#### [Problem statement]
The lines to be copied are those below that contain "name".

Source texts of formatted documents

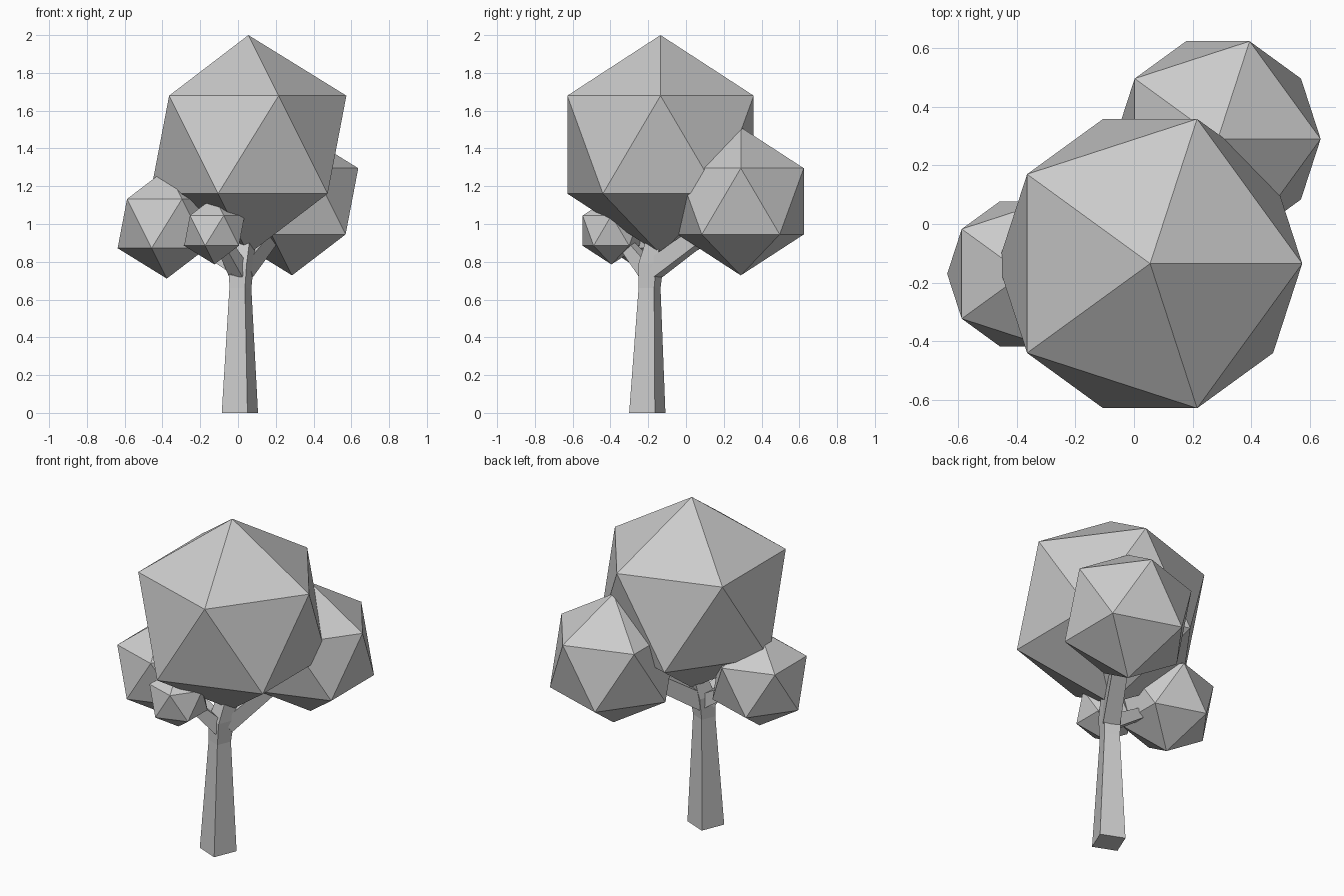
import bpy, bmesh, math
from mathutils import Vector, Matrix

if "Cube" in bpy.data.objects:
    bpy.data.objects.remove(bpy.data.objects["Cube"])


def foliage(name, centre, radius):
    bpy.ops.mesh.primitive_ico_sphere_add(subdivisions=1, radius=radius, location=centre)
    bpy.context.object.name = name


def limb(name, stations, follow=True):
    """Square-section limb through (centre, corner radius) stations."""
    bm = bmesh.new()
    axis = Vector(stations[-1][0]) - Vector(stations[0][0])
    rot = axis.to_track_quat('Z', 'Y').to_matrix() if follow else Matrix.Identity(3)
    turn = math.radians(45 if follow else 22.6)
    rings = []
    for c, r in stations:
        ring = []
        for i in range(4):
            a = turn + i * math.pi / 2
            ring.append(bm.verts.new(Vector(c) + rot @ Vector((r * math.cos(a), r * math.sin(a), 0))))
        rings.append(ring)
    for lo, hi in zip(rings, rings[1:]):
        for i in range(4):
            j = (i + 1) % 4
            bm.faces.new((lo[i], lo[j], hi[j], hi[i]))
    bm.faces.new(rings[0][::-1])
    bm.faces.new(rings[-1])
    mesh = bpy.data.meshes.new(name)
    bm.to_mesh(mesh)
    bm.free()
    bpy.context.collection.objects.link(bpy.data.objects.new(name, mesh))


# Faceted leaf clumps
foliage("crown_foliage", (0.055, -0.135, 1.42), 0.58)
foliage("back_right_foliage", (0.286, 0.29, 1.12), 0.392)
foliage("left_foliage", (-0.377, -0.17, 1.002), 0.291)
foliage("front_foliage", (-0.125, -0.395, 0.965), 0.179)

# Tapered trunk running up into the crown
limb("trunk", [((0.01, -0.205, 0), 0.104), ((0.0125, -0.193, 0.66), 0.063),
               ((0.018, -0.185, 0.79), 0.072), ((0.045, -0.15, 0.95), 0.055)], follow=False)

# Branches reaching into the smaller clumps
limb("back_right_branch", [((0.025, -0.17, 0.76), 0.068), ((0.18, 0.1, 0.96), 0.06)])
limb("left_branch", [((0.0, -0.19, 0.76), 0.055), ((-0.22, -0.18, 0.9), 0.04)])
limb("front_branch", [((0.005, -0.2, 0.75), 0.06), ((-0.09, -0.34, 0.92), 0.04)])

#### [Solution for this exercise]
def foliage(name, centre, radius):
    bpy.context.object.name = name
def limb(name, stations, follow=True):
    mesh = bpy.data.meshes.new(name)
    bpy.context.collection.objects.link(bpy.data.objects.new(name, mesh))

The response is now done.